Thursday, July 19, 2007

B&T 5: Tools

Part 4

Useful things are the objects we encounter in the course of our projects; like my laptop. They are always nested in a referential totality; a little like those Russian nesting dolls. Your pen, the paper, this table, these are all inner worldly beings that refer to one another and the project of being a student. The totality is like an empty structure that our specific projects fill in. Every totality has a “for the sake of which, which signifies an in order to, the in order to signifies a what for, the what for signifies a what-in of letting something be relevant, and the latter a what-with of relevance.”

Tools are “together... with...” For example, the pen goes together with your paper. Or think of game pieces, like chess; the individual pieces all exist within a referential structure. The pawn is not a piece of carved wood; it is a position within a structure. The activity of work always involves a totality; Heidegger’s example is production. Making a shoe implies the existence of one who will wear it. The actual production uses leather, nails, etc; the leather and the nails each refer to their respective sources, etc. Each of these pieces are interconnected; a totality is discovered.

Useful things are either handy or objectively present. Think about your experience when working intently on something. Furiously typing away on your keyboard, are you thinking about typing? Are you thinking about your keyboard? No, you’re not. The tool that you’re using recedes; it becomes transparent. This is the mode of handiness. This isn’t a significance that we project onto the entity; it is a mode of being. This is the way things are, initially and for the most part; everything just recedes into the background; this is how things are “in themselves.”

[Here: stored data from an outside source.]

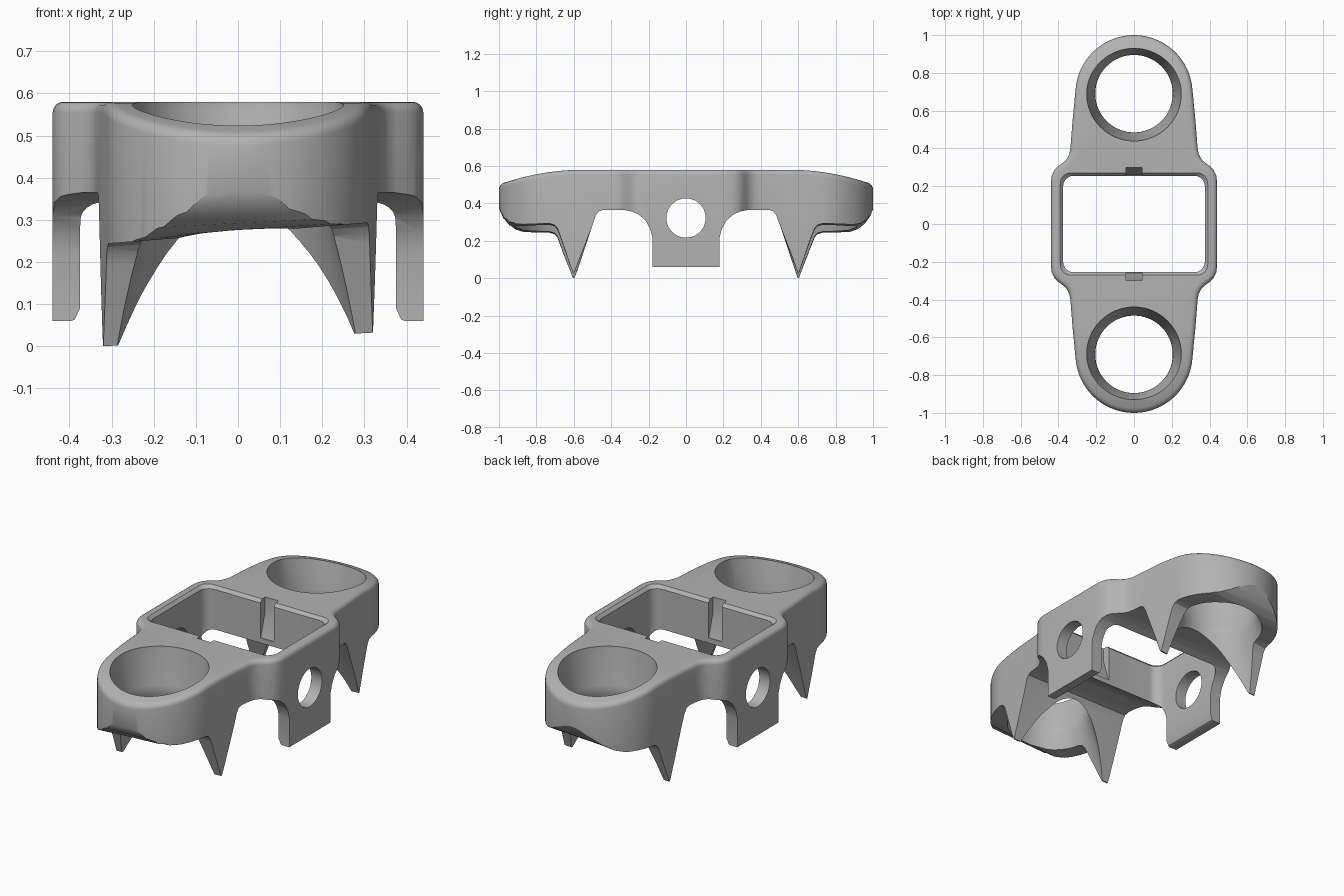
import bpy, bmesh, math
from mathutils import Vector

cube = bpy.data.objects.get("Cube")
if cube:
    bpy.data.objects.remove(cube, do_unlink=True)

HOLE_Y = 0.69      # centre of each round socket
TOP = 0.58

grey = bpy.data.materials.new("plain grey")
grey.use_nodes = True
colour = (0.45, 0.45, 0.45, 1)
grey.diffuse_color = colour
grey.node_tree.nodes["Principled BSDF"].inputs["Base Color"].default_value = colour


def finish(bm, name):
    bmesh.ops.recalc_face_normals(bm, faces=bm.faces)
    mesh = bpy.data.meshes.new(name)
    bm.to_mesh(mesh)
    bm.free()
    mesh.materials.append(grey)
    obj = bpy.data.objects.new(name, mesh)
    bpy.context.collection.objects.link(obj)
    return obj


def loft(loops, name):
    """Closed solid through a list of loops with equal point counts."""
    bm = bmesh.new()
    rings = [[bm.verts.new(p) for p in loop] for loop in loops]
    for a, b in zip(rings, rings[1:]):
        for i in range(len(a)):
            j = (i + 1) % len(a)
            bm.faces.new((a[i], a[j], b[j], b[i]))
    bm.faces.new(rings[0])
    bm.faces.new(rings[-1])
    return finish(bm, name)


def arc(cx, cy, r, a0, a1, n):
    return [(cx + r * math.cos(math.radians(a0 + (a1 - a0) * i / n)),
             cy + r * math.sin(math.radians(a0 + (a1 - a0) * i / n))) for i in range(n + 1)]


def rounded_rect(hx, hy, r, z):
    pts = []
    for sx, sy, a in ((1, 1, 0), (-1, 1, 90), (-1, -1, 180), (1, -1, 270)):
        pts += arc(sx * (hx - r), sy * (hy - r), r, a, a + 90, 6)
    return [(x, y, z) for x, y in pts]


def combine(target, tool, operation):
    mod = target.modifiers.new(tool.name, 'BOOLEAN')
    mod.operation = operation
    mod.solver = 'EXACT'
    mod.object = tool
    bpy.context.view_layer.objects.active = target
    bpy.ops.object.modifier_apply(modifier=mod.name)
    bpy.data.objects.remove(tool, do_unlink=True)


# Plan outline: one quarter, mirrored to four
quarter = [(0.44, 0.22), (0.436, 0.255), (0.422, 0.285), (0.40, 0.308), (0.375, 0.325),
           (0.355, 0.345), (0.343, 0.37), (0.337, 0.40), (0.325, 0.55)]
quarter += arc(0, HOLE_Y, 0.31, 4, 90, 20)
half = quarter + [(-x, y) for x, y in reversed(quarter[:-1])]
outline = half + [(-x, -y) for x, y in half]

# Body block with rounded top rim
bm = bmesh.new()
base = bm.faces.new([bm.verts.new((x, y, -0.1)) for x, y in outline])
ext = bmesh.ops.extrude_face_region(bm, geom=[base])
top_verts = [v for v in ext["geom"] if isinstance(v, bmesh.types.BMVert)]
bmesh.ops.translate(bm, verts=top_verts, vec=(0, 0, TOP + 0.1))
rim = [e for e in bm.edges if all(v.co.z > TOP - 0.001 for v in e.verts)]
bmesh.ops.bevel(bm, geom=rim, offset=0.025, offset_type='OFFSET', segments=4,
                profile=0.5, affect='EDGES')
# Slice the ends crosswise and let the top droop towards each nose
for i in range(10):
    for s in (-1, 1):
        bmesh.ops.bisect_plane(bm, geom=bm.verts[:] + bm.edges[:] + bm.faces[:],
                               plane_co=(0, s * (0.55 + 0.043 * i), 0), plane_no=(0, 1, 0))
for v in bm.verts:
    if v.co.z > 0.5:
        v.co.z -= 0.39 * max(0, abs(v.co.y) - 0.55) ** 2
body = finish(bm, "mount_body")

# Side profile: y, z and sideways tilt; tabs, arches, spikes and noses
profile = [(0.18, 0.06, 0), (0.18, 0.22, 0), (0.192, 0.265, 0), (0.217, 0.31, 0),
           (0.255, 0.342, 0), (0.29, 0.357, 0), (0.33, 0.365, 0), (0.445, 0.365, 0),
           (0.468, 0.357, 0), (0.483, 0.335, 0), (0.597, 0.016, 0.05), (0.604, 0.016, 0.05),
           (0.677, 0.215, 0.08), (0.688, 0.243, 0.08), (0.703, 0.26, 0.08), (0.73, 0.268, 0.08),
           (0.87, 0.268, 0.08), (0.91, 0.275, 0.07), (0.945, 0.292, 0.05), (0.975, 0.322, 0.03),
           (1.0, 0.37, 0), (1.03, 0.43, 0), (1.03, 0.8, 0)]
profile = profile + [(-y, z, t) for y, z, t in reversed(profile)]
combine(body, loft([[(x, y, z + t * x) for y, z, t in profile] for x in (-0.5, 0.5)],
                   "profile_cutter"), 'INTERSECT')

# Rectangular window with chamfered top and eased lower edges
window = [(0.405, 0.285, -0.1), (0.405, 0.285, 0.055), (0.387, 0.267, 0.064),
          (0.375, 0.255, 0.09), (0.375, 0.255, 0.563), (0.395, 0.275, 0.585),
          (0.395, 0.275, 0.7)]
combine(body, loft([rounded_rect(hx, hy, 0.055, z) for hx, hy, z in window],
                   "window_cutter"), 'DIFFERENCE')

# Waisted round sockets, flaring upwards and down between the spikes
waist = [(0.328, -0.1), (0.300, 0.0), (0.228, 0.26), (0.208, 0.335), (0.205, 0.36),
         (0.208, 0.385), (0.25, 0.565), (0.255, 0.7)]
for s in (-1, 1):
    loops = [[(x, y, z) for x, y in arc(0, s * HOLE_Y, r, 0, 360 - 360 / 64, 63)]
             for r, z in waist]
    combine(body, loft(loops, "socket_cutter"), 'DIFFERENCE')

# Cross hole through both side tabs
cross = [[(x, y, z) for y, z in arc(0, 0.322, 0.105, 0, 352.5, 47)] for x in (-0.6, 0.6)]
combine(body, loft(cross, "cross_hole_cutter"), 'DIFFERENCE')

# Sloping key notches in the window end walls
for s in (-1, 1):
    notch = [(0.2, 0.37), (0.259, 0.37), (0.298, 0.50), (0.298, 0.7), (0.2, 0.7)]
    combine(body, loft([[(x, s * y, z) for y, z in notch] for x in (-0.042, 0.042)],
                       "notch_cutter"), 'DIFFERENCE')

# Smooth curves, crisp edges
bpy.ops.object.select_all(action='DESELECT')
body.select_set(True)
bpy.context.view_layer.objects.active = body
bpy.ops.object.shade_smooth_by_angle(angle=math.radians(28))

There are three possible ways this can change. Tools can become damaged or unusable; in which case, they enter the mode of conspicuousness. If your pen breaks or my laptop suddenly shuts down, they cease to be handy. It becomes objectively present. When a tool is missing, not in its proper region, our awareness of its absence discovers the properly placed parts of the totality as present; everything becomes obtrusive. And finally when something is in the way, when it is in a place it shouldn’t be, or when we don’t have time for it, what is to be taken care of is obstinate.

Conspicuousness, obtrusiveness and obstinacy bring to the fore the objective presence in the inner worldly beings at hand. This disrupts the chain of references; when your pen runs out of ink, the handy connection to the paper is disrupted. The referential structure of “for the sake of which, in order to,” etc, comes to the fore.

Part of the chapter on the worldliness of the world involves a discussion of Descartes’ notions of the world. Substance, and what not. I’m not going to pay much attention to this chapter except to point out something on page 89. I point this out because it relates back to Chris’s Nietzsche presentation. When Descartes describes the world in terms of substance, the sole access to this world is in terms of math and physics. What math makes accessible in a being constitutes its being. Remember the bridge example; Sturdy Gurdy holds up because the engineers used what amounts to brute force - an extremely solid structure. However, if the proper formulas were developed, than a bridge could be built that would “go with the flow.” Brute force would no longer be needed. In Descartes’ world, that formula would constitute the being of the bridge, rather than being an ontic description of it.

Ok, so I’ll toss in another brief recap here. Da-sein is being in the world. In this world, Da-sein enters into projects in order to understand itself; it encounters useful things that can either be disclosed as handy, or in breakdown conditions, objectively present. These inner worldly beings are always part of a referential totality; each thing refers to another thing.

No comments: